By Judy Jennings © Copyright 2013
The chained lovers that we last saw at the feet of The Devil plunge headfirst from the lightening-struck Tower, conscious and subconscious minds upset from their usual beliefs by a sudden flash of insight. This Tower has been built on superficial observation, ignorance, apprehension and mistrust. Foreboding as it seems, the energy represented by the destruction of The Tower is actually key to moving on from the spiritually stagnant state expressed in The Devil, where the travelers are completely ruled by their emotions. The Tower suggests that unexpected awareness provoked by forces beyond our control is a vital part of the process of freeing the personality from the domination of emotion and false reasoning. It is only in this state of mind that existing patterns truly break down in order to create new ways of thinking. Think of the energy expressed in The Tower not as a static presence, but rather as a dynamic, ever-changing force, constantly in motion in our lives.

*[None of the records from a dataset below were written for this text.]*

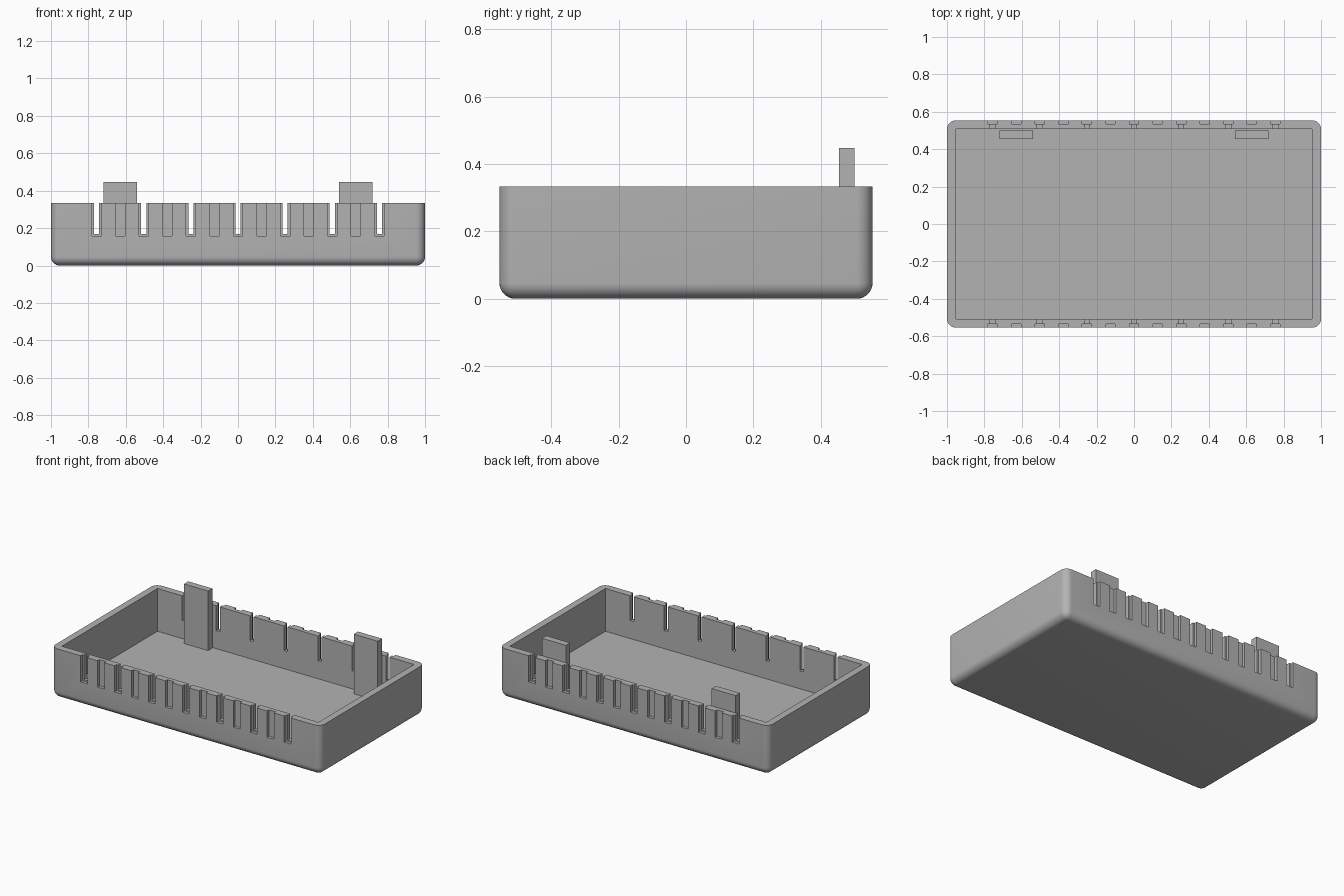
import bpy
import bmesh
import math
from mathutils import Matrix, Vector

cube = bpy.data.objects.get("Cube")
if cube:
    bpy.data.objects.remove(cube, do_unlink=True)

W, D, H = 1.0, 0.554, 0.334      # half width, half depth, height
WALL, RADIUS = 0.047, 0.047
PITCH = 0.126

grey = bpy.data.materials.new("plain grey")
grey.use_nodes = True
colour = (0.45, 0.45, 0.45, 1)
grey.diffuse_color = colour
grey.node_tree.nodes["Principled BSDF"].inputs["Base Color"].default_value = colour


def add_box(bm, low, high):
    low, high = Vector(low), Vector(high)
    matrix = Matrix.Translation((low + high) / 2) @ Matrix.Diagonal((high - low).to_4d())
    bmesh.ops.create_cube(bm, size=1, matrix=matrix)


def make_object(name, bm):
    mesh = bpy.data.meshes.new(name)
    bm.to_mesh(mesh)
    bm.free()
    mesh.materials.append(grey)
    obj = bpy.data.objects.new(name, mesh)
    bpy.context.collection.objects.link(obj)
    return obj


def cut(target, name, boxes):
    bm = bmesh.new()
    for low, high in boxes:
        add_box(bm, low, high)
    cutter = make_object(name, bm)
    cutter.hide_render = True
    mod = target.modifiers.new(name, 'BOOLEAN')
    mod.operation = 'DIFFERENCE'
    mod.solver = 'EXACT'
    mod.object = cutter
    bpy.context.view_layer.objects.active = target
    bpy.ops.object.modifier_apply(modifier=name)
    bpy.data.objects.remove(cutter, do_unlink=True)


# Tray body: rounded upright and bottom edges, flat open rim
bm = bmesh.new()
add_box(bm, (-W, -D, 0), (W, D, H))
round_edges = [e for e in bm.edges if min(v.co.z for v in e.verts) < H / 2]
bmesh.ops.bevel(bm, geom=round_edges, offset=RADIUS, segments=8,
                profile=0.5, affect='EDGES', clamp_overlap=True)
tray = make_object("tray", bm)

# Square inner cavity
cut(tray, "cavity", [((WALL - W, WALL - D, WALL), (W - WALL, D - WALL, 1))])

# Shallow grooves along the outside of both long walls
grooves = []
slots = []
for side in (-1, 1):
    for i in range(-6, 7):
        x = i * PITCH
        ys = sorted((side * (D - 0.02), side * (D + 0.1)))
        grooves.append(((x - 0.025, ys[0], 0.158), (x + 0.025, ys[1], 1)))
        # Every second groove has a narrow slot through the wall
        if i % 2 == 0:
            ys = sorted((side * (D - 0.1), side * (D + 0.1)))
            slots.append(((x - 0.0135, ys[0], 0.168), (x + 0.0135, ys[1], 1)))
cut(tray, "grooves", grooves)
cut(tray, "slots", slots)

bpy.ops.object.select_all(action='DESELECT')
tray.select_set(True)
bpy.context.view_layer.objects.active = tray
bpy.ops.object.shade_smooth_by_angle(angle=math.radians(30))

# Tall tabs standing on the floor just inside the back wall
for name, x in (("right_tab", -0.63), ("left_tab", 0.63)):
    bm = bmesh.new()
    add_box(bm, (x - 0.089, 0.455, WALL), (x + 0.089, 0.5, 0.447))
    make_object(name, bm)
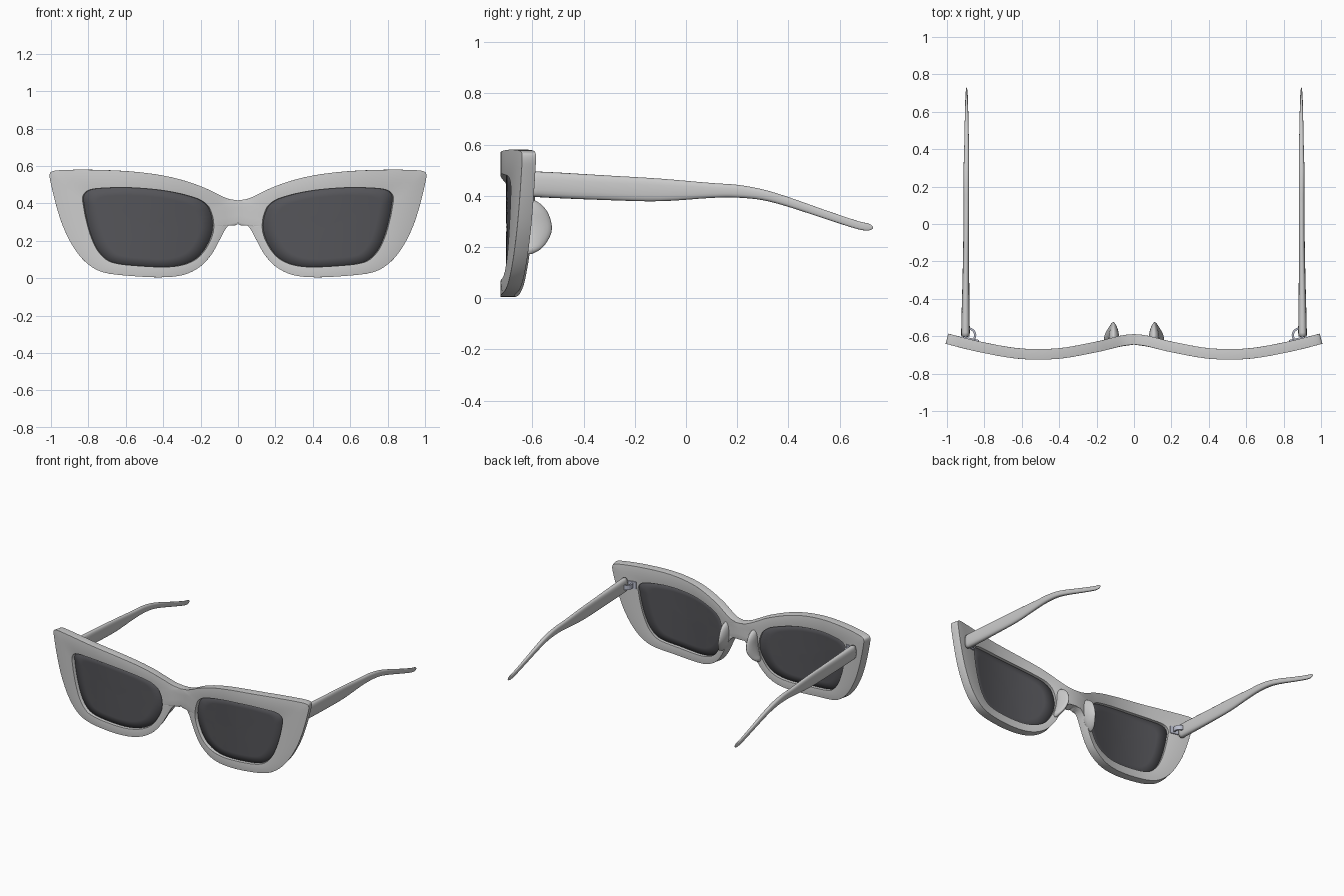
import bpy, bmesh, math

if "Cube" in bpy.data.objects:
    bpy.data.objects.remove(bpy.data.objects["Cube"])


def spline(pts, n):
    """Catmull-Rom through tuples of any size, n samples per span."""
    out = []
    for i in range(len(pts) - 1):
        a, b, c, d = pts[max(i - 1, 0)], pts[i], pts[i + 1], pts[min(i + 2, len(pts) - 1)]
        for k in range(n):
            t = k / n
            out.append(tuple(0.5 * (2 * q + (r - p) * t + (2 * p - 5 * q + 4 * r - s) * t * t
                                    + (3 * q - p - 3 * r + s) * t ** 3)
                             for p, q, r, s in zip(a, b, c, d)))
    return out + [tuple(pts[-1])]


WRAP = spline([(-.657,), (-.617,), (-.657,), (-.692,), (-.694,), (-.662,), (-.613,), (-.55,)], 20)


def wrap_y(x):
    """Depth of the frame's middle surface at a given x (knots every 0.2)."""
    f = (x / 0.2 + 1) * 20
    i = min(int(f), len(WRAP) - 2)
    return WRAP[i][0] + (WRAP[i + 1][0] - WRAP[i][0]) * (f - i)


def loft(name, rings, caps=True, mat=None):
    """Skin closed rings of points; mirrored across x."""
    bm = bmesh.new()
    vs = [[bm.verts.new(p) for p in r] for r in rings]
    n = len(rings[0])
    for a, b in zip(vs, vs[1:]):
        for i in range(n):
            j = (i + 1) % n
            bm.faces.new((a[i], a[j], b[j], b[i]))
    if caps:
        bm.faces.new(vs[0][::-1])
        bm.faces.new(vs[-1])
    bmesh.ops.recalc_face_normals(bm, faces=bm.faces)
    me = bpy.data.meshes.new(name)
    bm.to_mesh(me)
    bm.free()
    me.shade_smooth()
    ob = bpy.data.objects.new(name, me)
    bpy.context.collection.objects.link(ob)
    if mat:
        me.materials.append(mat)
    m = ob.modifiers.new("mirror", 'MIRROR')
    m.use_clip = True
    m.merge_threshold = 0.0005
    return ob


def thicken(ob, t):
    s = ob.modifiers.new("solid", 'SOLIDIFY')
    s.thickness, s.offset = t, 0


def material(name, col):
    m = bpy.data.materials.new(name)
    m.diffuse_color = (*col, 1)
    m.use_nodes = True
    m.node_tree.nodes["Principled BSDF"].inputs["Base Color"].default_value = m.diffuse_color
    return m


dark = material("dark_lens", (.09, .09, .1))
steel = material("hinge_metal", (.5, .52, .62))

# Half frame outline: outer x, z and matching lens-opening x, z
PAIRS = [(0, .415, .15, .355), (.06, .425, .165, .385), (.13, .457, .2, .415), (.2, .49, .25, .435),
         (.32, .53, .34, .458), (.45, .557, .45, .475), (.6, .573, .6, .485), (.78, .58, .73, .481),
         (.92, .579, .785, .473), (.985, .572, .812, .458), (1, .55, .825, .43), (.99, .49, .82, .385),
         (.96, .37, .808, .32), (.92, .255, .785, .235), (.86, .145, .75, .155), (.79, .07, .7, .1),
         (.71, .03, .64, .078), (.58, .013, .54, .067), (.42, .005, .4, .06), (.3, .017, .305, .07),
         (.21, .06, .235, .098), (.15, .125, .19, .14), (.105, .205, .155, .2), (.075, .26, .141, .24),
         (.045, .291, .137, .265), (0, .298, .136, .285)]
edge = spline(PAIRS, 4) + [(0, .337, .138, .31), (0, .376, .143, .334)]

# Frame front: curved sheet, thickened with rounded edges
rings = []
for t in (0, .5, 1):
    ring = []
    for ox, oz, ix, iz in edge:
        x, z = max(0, ox + (ix - ox) * t), oz + (iz - oz) * t
        ring.append((x, wrap_y(x), z))
    rings.append(ring)
frame = loft("frame_front", rings, caps=False)
thicken(frame, .056)
bev = frame.modifiers.new("round", 'BEVEL')
bev.width, bev.segments, bev.limit_method = .02, 4, 'ANGLE'
bev.angle_limit = math.radians(40)

# Lenses: concentric rings following the same wrap
rings = []
for s in (1.025, .8, .6, .4, .2, .03):
    ring = []
    for _, _, ix, iz in edge:
        x, z = .48 + (ix - .48) * s, .275 + (iz - .275) * s
        ring.append((x, wrap_y(x), z))
    rings.append(ring)
lens = loft("lenses", rings, caps=False, mat=dark)
bm = bmesh.new()
bm.from_mesh(lens.data)
n = len(edge)
bm.verts.ensure_lookup_table()
bm.faces.new([bm.verts[i] for i in range(len(bm.verts) - n, len(bm.verts))])
bmesh.ops.recalc_face_normals(bm, faces=bm.faces)
bm.to_mesh(lens.data)
bm.free()
lens.data.shade_smooth()
thicken(lens, .01)

# Temple arms: y, x, z, half width, half height
ARM = [(-.588, .901, .445, .018, .042), (-.58, .901, .445, .023, .05), (-.3, .899, .431, .018, .048),
       (-.1, .897, .423, .016, .044), (.1, .896, .421, .015, .029), (.2, .896, .418, .015, .025),
       (.3, .896, .404, .015, .021), (.4, .895, .376, .013, .019), (.55, .895, .325, .01, .017),
       (.67, .895, .286, .007, .016), (.715, .895, .278, .004, .013), (.73, .895, .277, .001, .003)]
rings = []
for y, x, z, w, h in spline(ARM, 4):
    ring = []
    for k in range(20):
        a = math.tau * k / 20
        c, s = math.cos(a), math.sin(a)
        ring.append((x + w * math.copysign(abs(c) ** .75, c), y,
                     z + h * math.copysign(abs(s) ** .75, s)))
    rings.append(ring)
loft("temple_arms", rings)

# Nose pads: z, x, depth, half width
PAD = [(.172, .147, .012, .006), (.19, .14, .045, .02), (.22, .125, .072, .026), (.26, .113, .09, .029),
       (.3, .108, .088, .029), (.34, .108, .072, .027), (.37, .108, .045, .02), (.388, .108, .012, .006)]
rings = []
for z, x, d, w in spline(PAD, 3):
    ring = []
    for k in range(20):
        a = math.tau * k / 20
        c, s = math.cos(a), math.sin(a)
        y = d * s if s > 0 else .012 * s
        ring.append((x + w * math.copysign(abs(c) ** 1.4, c), -.615 + y, z))
    rings.append(ring)
loft("nose_pads", rings)

# Hinges: curved strap from the frame's back to the arm's inside
rings = []
for k in range(9):
    a = math.radians(80 + 130 * k / 8)
    c, s = math.cos(a), math.sin(a)
    rings.append([(.885 + r * c, -.595 + r * s, z)
                  for r, z in ((.03, .43), (.042, .43), (.042, .462), (.03, .462))])
strap = loft("hinge_straps", rings, mat=steel)
strap.data.shade_flat()

# Hinge plates set on the back of the frame
rings = [[(x, wrap_y(x) + d, z) for d, z in ((.02, .42), (.036, .42), (.036, .472), (.02, .472))]
         for x in (.83, .86, .89, .915)]
plate = loft("hinge_plates", rings, mat=steel)
plate.data.shade_flat()

# Hinge barrels between frame and arm
rings = [[(.892 + .012 * math.cos(math.tau * k / 12), -.592 + .012 * math.sin(math.tau * k / 12), z)
          for k in range(12)] for z in (.42, .472)]
loft("hinge_barrels", rings, mat=steel).data.shade_flat()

The lightening that strikes the Tower is the same Higher Power summoned earlier by The Magician. It shares the identical meaning as the scepter of the Emperor, the wand of the Charioteer and the scythe of Death. It is the exact same energy that shines from the lantern of the Hermit, and the force that turns the subconscious mind, and the lightening bolt striking it represents breakthrough moments or realization.
Blown off its perch by the lightening, the crown is a symbol of the belief that the material world is all that matters. It represents lack of higher purpose and the idea that we are all isolated being ruled entirely by our own will.
The Tower itself, built of stone, represents subconscious activity that has taken form in an idea and manifested into physical reality. Stonework in any form, whether it be towers, fences or thrones, is always symbolic of the idea of subconscious whenever it appears in the Rider-Waite deck. Brickwork in particular connotes the powers of speech and language. Hence, we know that a breakdown in communication is a strong implication in this triumph. Twenty-two falling Yods, from the Hebrew alphabet of 22 letters, further associates the qualities of speech and language with this card. Another clue that indicates the importance of those qualities here is found in the numerological reduction of the number 16. The number of the Tower reduces to 7, assigned to The Chariot, which embodies the idea of having mastery over one's own words. In The Tower, of course, that self-control slips away.
Metaphysically, the Tower represents the second state of spiritual enlightenment, where the traveler is confronted with the sudden destruction of former philosophy. The Tower is a celebration of the dissolution of the notion that we are all separate, isolated beings. Flashes of illumination lead to a deeper understanding of the relationship between the conscious and subconscious minds. The unruly energies shown in The Tower have tremendous potential to awaken higher consciousness.
In a reading the Tower indicates sudden change above all else. A flash of intuition may be suggested, or an illumination glimpse of truth. On the other hand, depending on the surrounding cards, it might indicate the ruin of one's plans or refer to a group where communication has broken down. The element of the unexpected is always in play when The Tower presents.
If The Tower should represent a person, it will be someone who is resistant to external rules and regulations. Past traditions and present realities will never satisfy this person, whose energy at its most positive seeks to serve in the greater good of humanity. This is someone who is independent, self-motivated and idealistic. In some cases, the appearance of The Tower may signify a breakthrough regarding some type of mental block or personality disorder. Socially, it can represent liberaton from the restrictions of cultural expectations.
Meditate on The Tower for Insight.